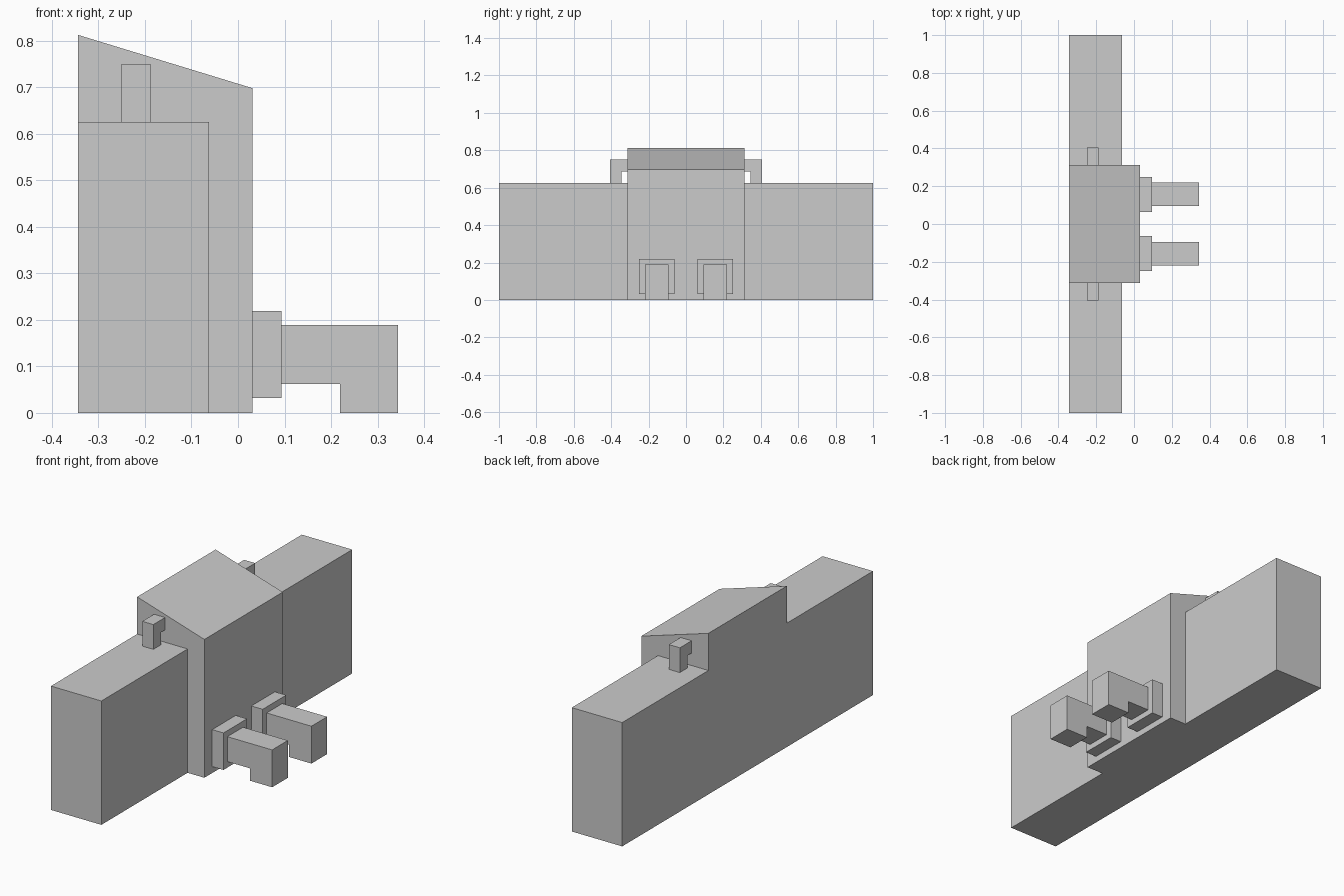
import bpy, bmesh

if "Cube" in bpy.data.objects:
    bpy.data.objects.remove(bpy.data.objects["Cube"])


def prism(name, profile, axis, start, end, mirror=False):
    """Extrude a closed profile along x (profile is y,z) or y (profile is x,z)."""
    def point(p, t):
        return (t, p[0], p[1]) if axis == 'X' else (p[0], t, p[1])
    bm = bmesh.new()
    a = [bm.verts.new(point(p, start)) for p in profile]
    b = [bm.verts.new(point(p, end)) for p in profile]
    bm.faces.new(a)
    bm.faces.new(b)
    n = len(profile)
    for i in range(n):
        j = (i + 1) % n
        bm.faces.new((a[i], a[j], b[j], b[i]))
    bmesh.ops.recalc_face_normals(bm, faces=bm.faces)
    mesh = bpy.data.meshes.new(name)
    bm.to_mesh(mesh)
    bm.free()
    obj = bpy.data.objects.new(name, mesh)
    bpy.context.collection.objects.link(obj)
    if mirror:
        mod = obj.modifiers.new("mirror", 'MIRROR')
        mod.use_axis = (False, True, False)
        mod.use_mirror_merge = False
    return obj


def rect(u0, u1, v0, v1):
    return [(u0, v0), (u1, v0), (u1, v1), (u0, v1)]


BACK, FRONT = -0.344, 0.031

# Central block with sloping roof, merged with the long wall
body = prism("body", [(BACK, 0), (FRONT, 0), (FRONT, 0.698), (BACK, 0.8125)],
             'Y', -0.3125, 0.3125)
wall = prism("wall_helper", rect(BACK, -0.0625, 0, 0.625), 'Y', -1, 1)
union = body.modifiers.new("join_wall", 'BOOLEAN')
union.operation = 'UNION'
union.solver = 'EXACT'
union.object = wall
bpy.context.view_layer.objects.active = body
bpy.ops.object.modifier_apply(modifier=union.name)
bpy.data.objects.remove(wall)

# Pair of mounting plates on the face
prism("mounting_plate", rect(FRONT, 0.094, 0.0325, 0.219), 'Y', 0.0625, 0.25, True)

# Pair of bent spouts reaching the ground
prism("spout", [(0.094, 0.0625), (0.219, 0.0625), (0.219, 0), (0.344, 0),
                (0.344, 0.1885), (0.094, 0.1885)], 'Y', 0.094, 0.219, True)

# Small elbow pipes from the block down to the wall top
prism("elbow_pipe", [(0.3125, 0.6875), (0.344, 0.6875), (0.344, 0.625),
                     (0.406, 0.625), (0.406, 0.75), (0.3125, 0.75)],
      'X', -0.25, -0.1885, True)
════
Your objective: Whenever a line of the data above includes the word "context", copy that line.

Response to the exercise:
    bpy.context.collection.objects.link(obj)
bpy.context.view_layer.objects.active = body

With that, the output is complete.